Quoting from their October 3, 2019, memo to the BOF, “This recommendation is based on: (1) average yield for the three indicator stocks has increased since Susitna River sockeye salmon were designated a stock of yield concern, (2) escapements in the three indicator systems have been met in most years, and (3) reduced yield can in part be attributed to invasive northern pike.”
They presented no yield data supporting the first claim and made no mention of how many years the three indicator systems have all made escapements in the same year. And finally, they talk about reduced yield due to pike, mentioning no other factors which contribute to this “reduced yield,” nor do they explain why reduced yield is a reason to eliminate stock of yield concern status for these fish.
Thankfully, when the “rubber stamp” vote was called for, one board member deflected board concurrence until the UCI meeting in February, giving the board a chance to study the information presented and ask for the information which wasn’t presented.
ADF&G is making major changes in their king salmon management scheme for the Susitna drainage. Rather than continuing to manage on a drainage by drainage basis, the department plans to divide the area into four “sub-basins:” the Yentna; Deshka; Talkeetna; and Eastside Susitna Rivers and manage each sub-basin as a unit.

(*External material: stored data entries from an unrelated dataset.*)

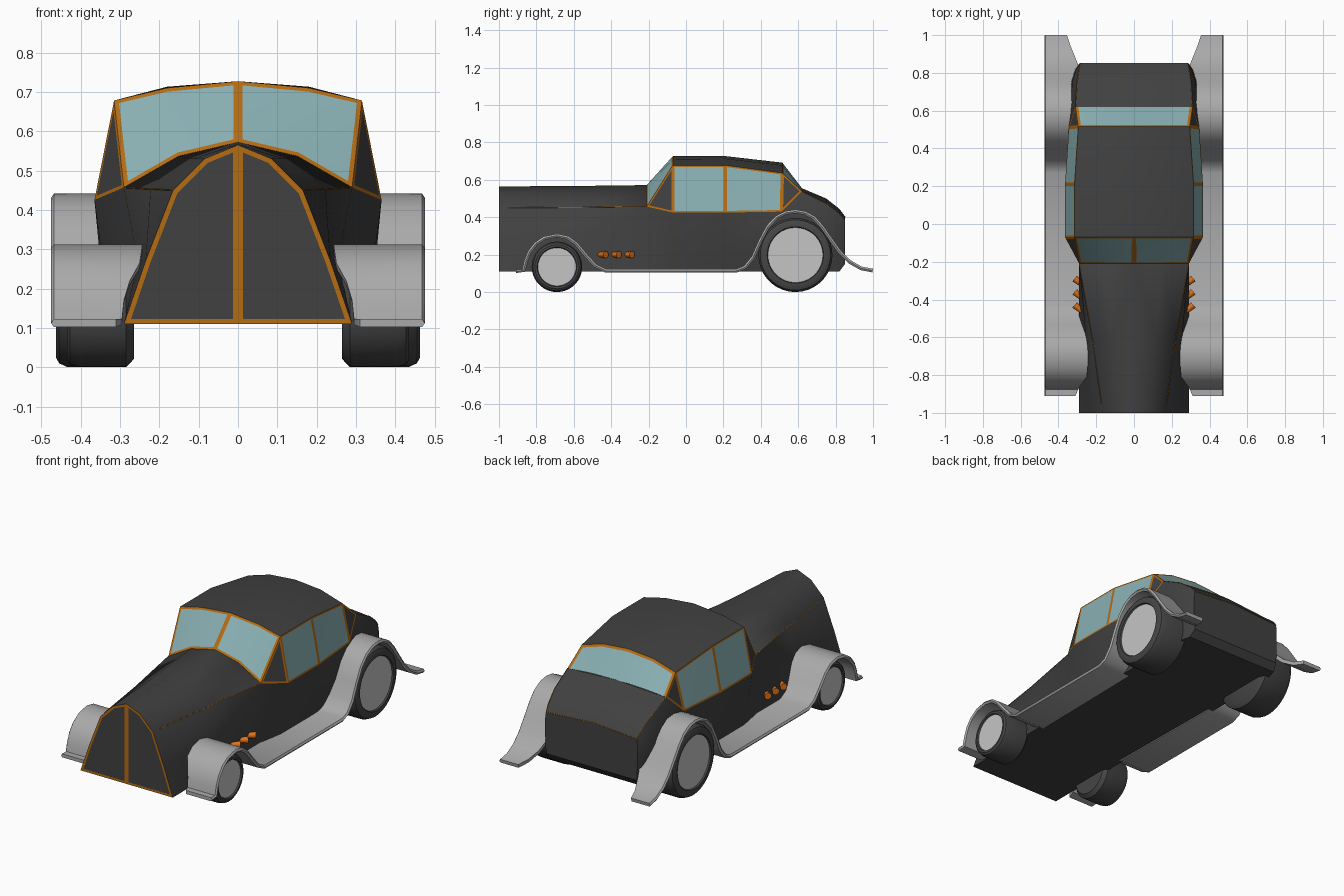
import bpy, bmesh, math
from mathutils import Vector, Matrix

if "Cube" in bpy.data.objects:
    bpy.data.objects.remove(bpy.data.objects["Cube"])


def material(name, rgb):
    m = bpy.data.materials.new(name)
    m.diffuse_color = (*rgb, 1)
    m.use_nodes = True
    m.node_tree.nodes["Principled BSDF"].inputs["Base Color"].default_value = m.diffuse_color
    return m


DARK = material("dark grey paint", (0.052, 0.052, 0.052))
TYRE = material("tyre rubber", (0.06, 0.06, 0.06))
LIGHT = material("light grey fender", (0.40, 0.40, 0.40))
HUB = material("pale hub", (0.56, 0.56, 0.56))
GLASS = material("teal glass", (0.25, 0.43, 0.45))
TRIM = material("bronze trim", (0.46, 0.15, 0.006))
PIPE = material("orange pipe", (0.75, 0.17, 0.01))


def mirror(ob):
    mod = ob.modifiers.new("mirror", 'MIRROR')
    mod.use_clip = True
    mod.merge_threshold = 0.0005


def finish(name, bm, mats, inside=None, angle=35):
    """Orient faces outward, make the object, mirror it in x, smooth by angle."""
    bmesh.ops.recalc_face_normals(bm, faces=bm.faces)
    bm.normal_update()
    if inside:
        c = Vector(inside)
        if sum((f.calc_center_median() - c).dot(f.normal) * f.calc_area() for f in bm.faces) < 0:
            bmesh.ops.reverse_faces(bm, faces=bm.faces)
    me = bpy.data.meshes.new(name)
    bm.to_mesh(me)
    bm.free()
    ob = bpy.data.objects.new(name, me)
    bpy.context.collection.objects.link(ob)
    for m in mats:
        me.materials.append(m)
    mirror(ob)
    bpy.ops.object.select_all(action='DESELECT')
    ob.select_set(True)
    bpy.context.view_layer.objects.active = ob
    bpy.ops.object.shade_smooth_by_angle(angle=math.radians(angle))
    return ob


def loft(bm, sections, closed=False, caps=True):
    rows = [[bm.verts.new(p) for p in s] for s in sections]
    n = len(rows[0])
    for a, b in zip(rows, rows[1:]):
        for i in range(n if closed else n - 1):
            j = (i + 1) % n
            bm.faces.new((a[i], a[j], b[j], b[i]))
    return [bm.faces.new(rows[0]), bm.faces.new(rows[-1])] if caps else []


def frame(bm, faces, width, inner, rim, boundary=True):
    """Inset a group of faces: rim colour round the edge, inner colour inside."""
    res = bmesh.ops.inset_region(bm, faces=faces, thickness=width, depth=0,
                                 use_boundary=boundary, use_even_offset=True)
    for f in res['faces']:
        f.material_index = rim
    for f in faces:
        f.material_index = inner


# Body with hood and tail: half sections (y, sill, mid, belt, shoulder, centre z)
stations = [
    (-1.00, (.29, .11), (.235, .27), (.165, .45), (.085, .53), .565),
    (-0.60, (.29, .11), (.255, .27), (.222, .453), (.115, .53), .567),
    (-0.21, (.29, .11), (.29, .29), (.29, .457), (.15, .537), .572),
    (-0.07, (.315, .11), (.345, .27), (.365, .425), (.25, .43), .45),
    (0.21, (.315, .11), (.35, .27), (.365, .425), (.25, .43), .45),
    (0.51, (.31, .11), (.34, .27), (.345, .43), (.325, .435), .45),
    (0.62, (.31, .11), (.335, .27), (.335, .42), (.31, .54), .555),
    (0.75, (.31, .11), (.335, .27), (.328, .40), (.302, .475), .50),
    (0.82, (.295, .11), (.31, .25), (.305, .37), (.292, .42), .445),
    (0.85, (.285, .15), (.29, .25), (.29, .35), (.285, .385), .405),
]
bm = bmesh.new()
caps = loft(bm, [[(0, y, s[0][1])] + [(x, y, z) for x, z in s] + [(0, y, top)]
                 for y, *s, top in stations])
bm.normal_update()
frame(bm, [caps[0]], 0.013, 0, 1)          # grille frame with centre bar
finish("body", bm, [DARK, TRIM], inside=(0, 0, .3))

# Cabin: windows, pillars and roof
P = [(0, -.21, .572), (.15, -.21, .537), (.29, -.21, .457), (.365, -.07, .425),
     (.365, .21, .425), (.345, .51, .43), (.31, .62, .54), (.16, .62, .551), (0, .62, .555),
     (0, -.07, .727), (.18, -.07, .71), (.315, -.07, .678), (.315, .21, .678),
     (.295, .515, .637), (.16, .515, .678), (0, .515, .692), (0, .21, .727), (.18, .21, .713)]
bm = bmesh.new()
V = [bm.verts.new(p) for p in P]


def face(*ids):
    return bm.faces.new([V[i] for i in ids])


for ids in [(9, 10, 17, 16), (10, 11, 12, 17), (16, 17, 14, 15), (17, 12, 13, 14)]:
    face(*ids)
windscreen = [face(0, 1, 10, 9), face(1, 2, 11, 10)]
side = [face(3, 4, 12, 11), face(4, 5, 13, 12)]
back = [face(6, 7, 14, 13), face(7, 8, 15, 14)]
pillars = [face(2, 3, 11), face(5, 6, 13)]
bmesh.ops.recalc_face_normals(bm, faces=bm.faces)
frame(bm, windscreen, 0.012, 1, 2)
for f in side:
    frame(bm, [f], 0.009, 1, 2)
frame(bm, back, 0.015, 1, 2, boundary=False)
for f in pillars:
    frame(bm, [f], 0.009, 0, 2)
finish("cabin", bm, [DARK, GLASS, TRIM], inside=(0, .2, .5), angle=25)

# Fenders and running board: one swept strip (y, z, inner x)
path = [(-.91, .122, .31), (-.875, .122, .295), (-.865, .17, .29), (-.845, .22, .275),
        (-.81, .265, .25), (-.76, .298, .245), (-.69, .312, .243), (-.63, .30, .243),
        (-.58, .265, .245), (-.53, .205, .255), (-.48, .15, .265), (-.43, .124, .27),
        (.27, .124, .28), (.31, .14, .28), (.35, .19, .28), (.39, .28, .28), (.43, .355, .28),
        (.48, .408, .28), (.53, .433, .28), (.585, .441, .28), (.64, .432, .28),
        (.69, .405, .28), (.735, .355, .28), (.78, .29, .28), (.83, .22, .29),
        (.88, .17, .31), (.94, .136, .335), (1.0, .125, .355)]
bm = bmesh.new()
sections = []
for i, (y, z, xin) in enumerate(path):
    a, b = path[max(i - 1, 0)], path[min(i + 1, len(path) - 1)]
    t = Vector((b[0] - a[0], b[1] - a[1])).normalized()
    dy, dz = t.y * .02, -t.x * .02
    sections.append([(xin, y, z), (.468, y, z), (.475, y + dy * .5, z + dz * .5),
                     (.468, y + dy, z + dz), (xin, y + dy, z + dz)])
loft(bm, sections, closed=True)
finish("fenders", bm, [LIGHT], angle=50)


# Wheels: turned profile round the x axis
def wheel(name, y, r, x0, x1, hub):
    bm = bmesh.new()
    prof = [(x0, .001), (x0, .85 * r), (x0 + .02, r), (x1 - .03, r), (x1 - .008, .95 * r),
            (x1, .87 * r), (x1, hub + .004), (x1 - .008, hub), (x1 - .008, .001)]
    n = 36
    rings = [[(x, y + q * math.cos(k * math.tau / n), r + q * math.sin(k * math.tau / n))
              for k in range(n)] for x, q in prof]
    loft(bm, rings, closed=True)
    for f in bm.faces:
        c = f.calc_center_median()
        if c.x > x1 - .01 and math.hypot(c.y - y, c.z - r) < hub:
            f.material_index = 1
    finish(name, bm, [TYRE, HUB])


wheel("front_wheels", -.69, .135, .265, .435, .102)
wheel("rear_wheels", .585, .198, .265, .463, .147)

# Exhaust stubs on the hood sides
bm = bmesh.new()
for y in (-.445, -.375, -.305):
    d = Vector((.75, .65, 0))
    m = Matrix.Translation((.295, y, .2)) @ d.to_track_quat('Z', 'Y').to_matrix().to_4x4()
    bmesh.ops.create_cone(bm, cap_ends=True, segments=12, radius1=.013, radius2=.019,
                          depth=.05, matrix=m)
finish("exhaust_stubs", bm, [PIPE])


# Thin pinstripes round the hood and tail lid
def stripe(name, pts):
    cu = bpy.data.curves.new(name, 'CURVE')
    cu.dimensions = '3D'
    cu.bevel_depth = .002
    cu.bevel_resolution = 0
    sp = cu.splines.new('POLY')
    sp.points.add(len(pts) - 1)
    for p, co in zip(sp.points, pts):
        p.co = (*co, 1)
    cu.materials.append(TRIM)
    ob = bpy.data.objects.new(name, cu)
    bpy.context.collection.objects.link(ob)
    mirror(ob)


stripe("hood_stripe", [(.173, -.95, .451), (.222, -.60, .453), (.29, -.21, .457)])
stripe("tail_stripe", [(.31, .62, .54), (.302, .75, .475), (.292, .82, .42),
                       (.285, .85, .385), (0, .85, .405)])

One puzzling aspect is that the “new” recommended escapement goals don’t appear to be related to the original goals for each system contained in that sub-basin. Also, several areas are being downgraded from having a “biological escapement goal” or BEG, to having a “sustainable escapement goal” or SEG. When asked, the department gave no understandable reason, to me at least, how the new escapement goal range was derived for each sub-basin.
Several of these sub-basin systems are currently in a stock of concern status and the designation was recommended to go away. In turn, for example, the entire Eastside Susitna sub-basin would be declared a stock of concern.
Questions about how these sub-basins would be managed compared to individual drainages was not answered.
Questions about which “indicator systems” would be monitored within each sub-basin to see if escapement goals were being met was also unanswered. Again, when the department asked for the rubber-stamp approval, another board member stated that this should be put off until the February UCI meeting so the board could become better informed on exactly what the department wants to do and why.
Thank you to those two board members.